The prime-age male employment rate peaked in 2018–19 at a level far below its earlier peaks, suggesting that the Japanese economy may not have been as close to full employment then as indicated by the overall unemployment rate. The inability of the Bank of Japan to achieve its target inflation rate of 2 percent, even in 2018–19, also supports the conclusion that the Japanese economy has been operating below potential for decades.
How to kill (or revive) zombies
The first step is to use all available macroeconomic tools to push economic activity above potential and keep it there for at least a few years. The best way to do that is to implement 4 percent salary increases in government and grant tax relief to businesses that also raise their worker’s wages by 4 percent per year. My PIIE colleagues Olivier Blanchard and Adam S. Posen recommended a coordinated wage increase in Japan back in 2015. More recently, Blanchard and Takeshi Tashiro argued in this newspaper (October 7, 2019) that more fiscal spending on education, worker training, and climate-related infrastructure will most likely pay for itself in stronger economic growth and higher tax revenues for years to come. The Bank of Japan should retain its yield curve control with 10-year JGB [Japanese government bonds] yields near zero. As inflation rises, a constant nominal bond yield would imply a dramatically lower real cost of capital, boosting investment in businesses and housing that would hire lots more workers.
Japan has built up a high government debt relative to GDP by allowing inflation to persist near zero and repeatedly adopting fiscal spending packages that avert disaster but are never large enough to achieve a truly strong economy. After the pandemic is over, the goal should be an unemployment rate well below 2 percent and a temporary but substantial overshooting of inflation above 2 percent. The paradox of a low interest rate world is that more borrowing can lead to less debt relative to GDP when the economy is weak and inflation is too low.
This is essentially the policy being pursued by President Joseph R. Biden Jr. and Fed Chair Jerome Powell in the United States: a massive fiscal expansion coupled with monetary policy aimed at temporarily overshooting its inflation target. Chair Powell has spent the past two years praising the benefits of a high-pressure economy that raises employment as far as possible. No major advanced economy has experienced a high-pressure economy since German reunification in 1991.

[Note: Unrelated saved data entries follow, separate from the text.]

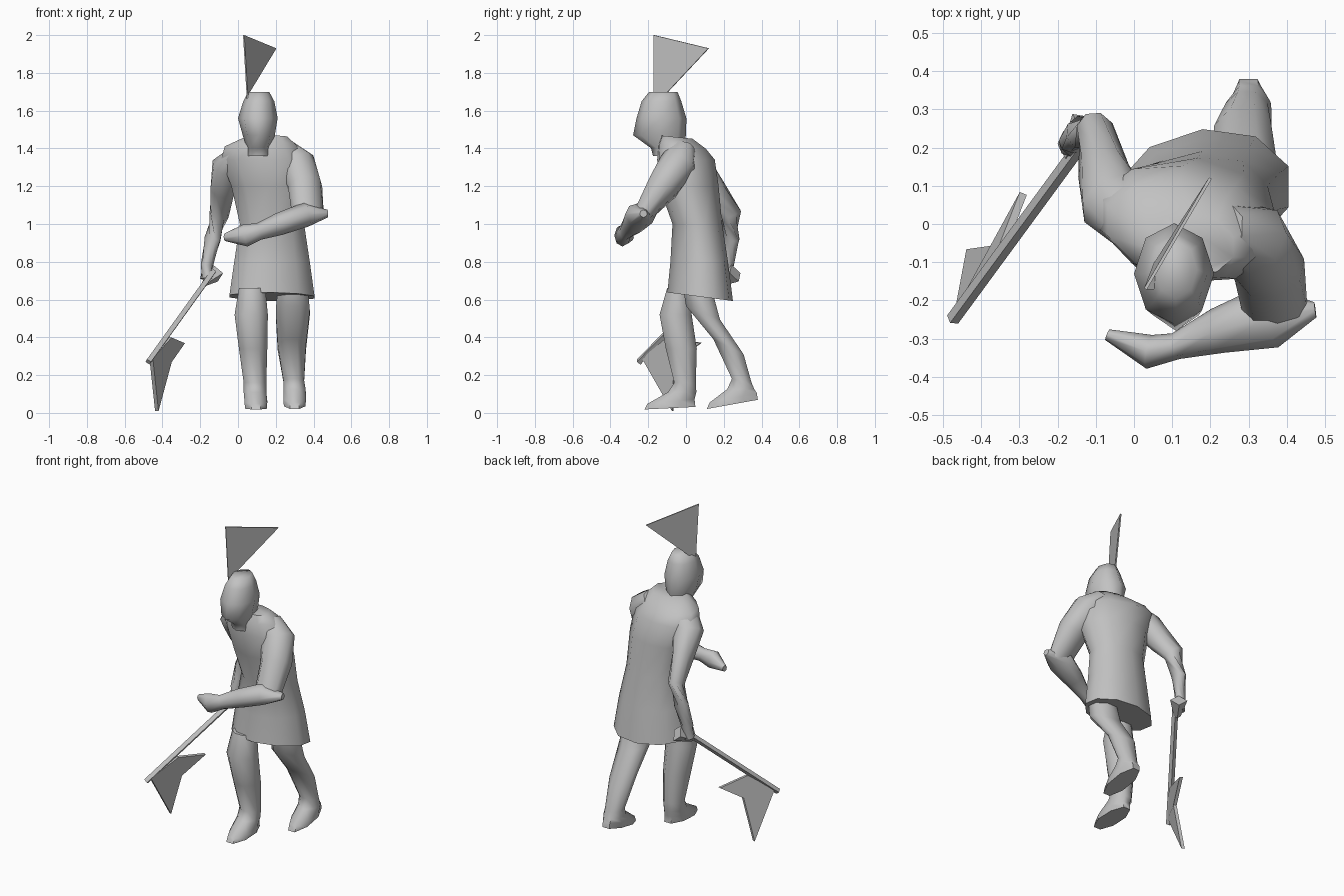
import bpy
import bmesh
import math
from mathutils import Vector

default_cube = bpy.data.objects.get("Cube")
if default_cube:
    bpy.data.objects.remove(default_cube, do_unlink=True)

# One plain grey clay colour
clay = bpy.data.materials.new("light_grey")
clay.use_nodes = True
clay.diffuse_color = (0.54, 0.54, 0.54, 1)
clay.node_tree.nodes["Principled BSDF"].inputs["Base Color"].default_value = clay.diffuse_color


def finish(name, bm, smooth_angle):
    bmesh.ops.recalc_face_normals(bm, faces=bm.faces)
    mesh = bpy.data.meshes.new(name)
    bm.to_mesh(mesh)
    bm.free()
    mesh.materials.append(clay)
    part = bpy.data.objects.new(name, mesh)
    bpy.context.collection.objects.link(part)
    bpy.ops.object.select_all(action="DESELECT")
    part.select_set(True)
    bpy.context.view_layer.objects.active = part
    bpy.ops.object.shade_smooth_by_angle(angle=math.radians(smooth_angle))
    return part


def skin(name, rings, smooth_angle):
    """Join rings of equal length into a closed tube."""
    bm = bmesh.new()
    loops = [[bm.verts.new(point) for point in ring] for ring in rings]
    count = len(loops[0])
    for lower, upper in zip(loops, loops[1:]):
        for i in range(count):
            j = (i + 1) % count
            bm.faces.new((lower[i], lower[j], upper[j], upper[i]))
    bm.faces.new(loops[0])
    bm.faces.new(loops[-1])
    return finish(name, bm, smooth_angle)


def stack(name, stations, sides=8, turn=0.0, smooth_angle=60):
    """Level rings: x, y, z, half width, half depth, slope along y, optional twist."""
    rings = []
    fit = 1 / math.cos(math.tau * turn / sides)
    for x, y, z, width, depth, slope, *twist in stations:
        ring = []
        for i in range(sides):
            angle = math.tau * (i + turn) / sides
            dx = fit * width * math.cos(angle)
            dy = fit * depth * math.sin(angle) + sum(twist) * dx
            ring.append((x + dx, y + dy, z + slope * dy))
        rings.append(ring)
    return skin(name, rings, smooth_angle)


def limb(name, stations, sides=6, smooth_angle=60):
    """Rings square to a path: x, y, z, half width, half height."""
    path = [Vector(station[:3]) for station in stations]
    rings = []
    for k, centre in enumerate(path):
        along = (path[min(k + 1, len(path) - 1)] - path[max(k - 1, 0)]).normalized()
        side = along.cross(Vector((0, 0, 1))).normalized()
        rise = side.cross(along)
        width, height = stations[k][3:]
        ring = []
        for i in range(sides):
            angle = math.tau * i / sides
            ring.append(centre + side * width * math.cos(angle) + rise * height * math.sin(angle))
        rings.append(ring)
    return skin(name, rings, smooth_angle)


def plate(name, outline, thickness):
    """Thin flat blade following a planar outline."""
    points = [Vector(point) for point in outline]
    normal = (points[1] - points[0]).cross(points[2] - points[0]).normalized()
    offset = normal * thickness / 2
    return skin(name, [[p - offset for p in points], [p + offset for p in points]], 20)


# Tunic with a flared skirt; hips and shoulders twist opposite ways
stack("tunic", [
    (0.18, 0.075, 0.615, 0.225, 0.165, -0.13, 0.1),
    (0.18, 0.07, 0.8, 0.2, 0.145, 0, 0.08),
    (0.18, 0.06, 1.0, 0.17, 0.125, 0, 0),
    (0.165, 0.015, 1.2, 0.2, 0.15, 0, -0.1),
    (0.13, 0.0, 1.34, 0.22, 0.145, 0, -0.15),
    (0.12, -0.02, 1.41, 0.19, 0.12, -0.1, -0.15),
    (0.15, -0.05, 1.46, 0.11, 0.08, -0.1, -0.1),
], sides=10, turn=0.5)

# Helmeted head with a pointed front
stack("head", [
    (0.11, -0.1, 1.36, 0.065, 0.075, 0),
    (0.11, -0.1, 1.41, 0.065, 0.085, 0.1),
    (0.11, -0.14, 1.47, 0.085, 0.14, 0),
    (0.105, -0.13, 1.56, 0.105, 0.132, 0),
    (0.11, -0.13, 1.65, 0.082, 0.105, 0),
    (0.11, -0.12, 1.7, 0.055, 0.075, 0),
], smooth_angle=75)

# Crest standing on the helmet
plate("crest", [
    (0.03, -0.17, 2.0), (0.2, 0.12, 1.93), (0.055, -0.105, 1.69), (0.05, -0.17, 1.66),
], 0.008)

# Legs running down into the feet
stack("right_leg", [
    (0.075, -0.04, 0.66, 0.07, 0.06, 0),
    (0.07, -0.055, 0.52, 0.088, 0.085, 0),
    (0.08, -0.025, 0.34, 0.075, 0.082, 0),
    (0.09, -0.005, 0.16, 0.06, 0.057, 0),
    (0.09, -0.02, 0.11, 0.06, 0.075, 0),
    (0.095, -0.08, 0.06, 0.06, 0.125, 0.1),
    (0.095, -0.085, 0.025, 0.058, 0.135, 0.05),
], turn=0.5)
stack("left_leg", [
    (0.29, 0.06, 0.66, 0.08, 0.075, 0),
    (0.29, 0.09, 0.53, 0.09, 0.09, -0.4),
    (0.285, 0.225, 0.35, 0.075, 0.08, -0.5),
    (0.295, 0.295, 0.17, 0.055, 0.052, -0.2),
    (0.3, 0.29, 0.125, 0.058, 0.072, 0),
    (0.3, 0.25, 0.08, 0.06, 0.125, 0.2),
    (0.3, 0.245, 0.045, 0.057, 0.135, 0.18),
], turn=0.5)

# Right arm hanging back, with the hand on the shaft
limb("right_arm", [
    (0.0, 0.02, 1.365, 0.09, 0.055),
    (-0.055, 0.055, 1.3, 0.09, 0.085),
    (-0.08, 0.14, 1.18, 0.068, 0.075),
    (-0.1, 0.24, 1.05, 0.05, 0.06),
    (-0.135, 0.24, 0.92, 0.045, 0.045),
    (-0.165, 0.22, 0.78, 0.03, 0.035),
    (-0.165, 0.21, 0.71, 0.035, 0.035),
], sides=8)

# Left arm bent across the body
limb("left_upper_arm", [
    (0.24, -0.02, 1.4, 0.07, 0.06),
    (0.31, -0.04, 1.32, 0.1, 0.1),
    (0.355, -0.12, 1.2, 0.095, 0.09),
    (0.37, -0.23, 1.05, 0.085, 0.05),
], sides=8)
limb("left_forearm", [
    (0.475, -0.225, 1.055, 0.02, 0.02),
    (0.36, -0.24, 1.05, 0.085, 0.065),
    (0.22, -0.28, 1.0, 0.06, 0.06),
    (0.11, -0.32, 0.96, 0.035, 0.045),
    (0.04, -0.335, 0.94, 0.045, 0.06),
    (-0.07, -0.29, 0.93, 0.015, 0.02),
], sides=8)

# Axe: shaft, flared butt and swept blade
limb("axe_shaft", [
    (-0.13, 0.22, 0.75, 0.018, 0.018),
    (-0.475, -0.25, 0.27, 0.018, 0.018),
], sides=4, smooth_angle=20)
limb("axe_butt", [
    (-0.175, 0.18, 0.69, 0.02, 0.02),
    (-0.12, 0.26, 0.74, 0.05, 0.05),
], sides=4, smooth_angle=20)
plate("axe_blade", [
    (-0.36, -0.1, 0.4), (-0.29, 0.08, 0.37), (-0.36, -0.06, 0.27),
    (-0.43, -0.07, 0.01), (-0.46, -0.23, 0.29),
], 0.02)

In a high-pressure economy, zombie firms would either revive or die, depending on whether they could take advantage of the stronger sales environment to service their debts without evergreening and raise their wages to retain their workers. Dying zombies would release their workers into a strong labor market with lots of opportunities. Productivity growth would soar as firms sought to economize on more expensive labor.
The second step is for bank supervisors to make sure that banks stop evergreening zombie loans. But taking this step before the economy revives would be a mistake. Killing a zombie firm in a weak economy only compounds the weakness, as newly unemployed workers reduce their spending and the effects reverberate, taking down other firms in turn. When the economy is weak, zombies perform a valuable service of maintaining employment and spending. It is better to have workers in underperforming zombie firms than to have them unemployed.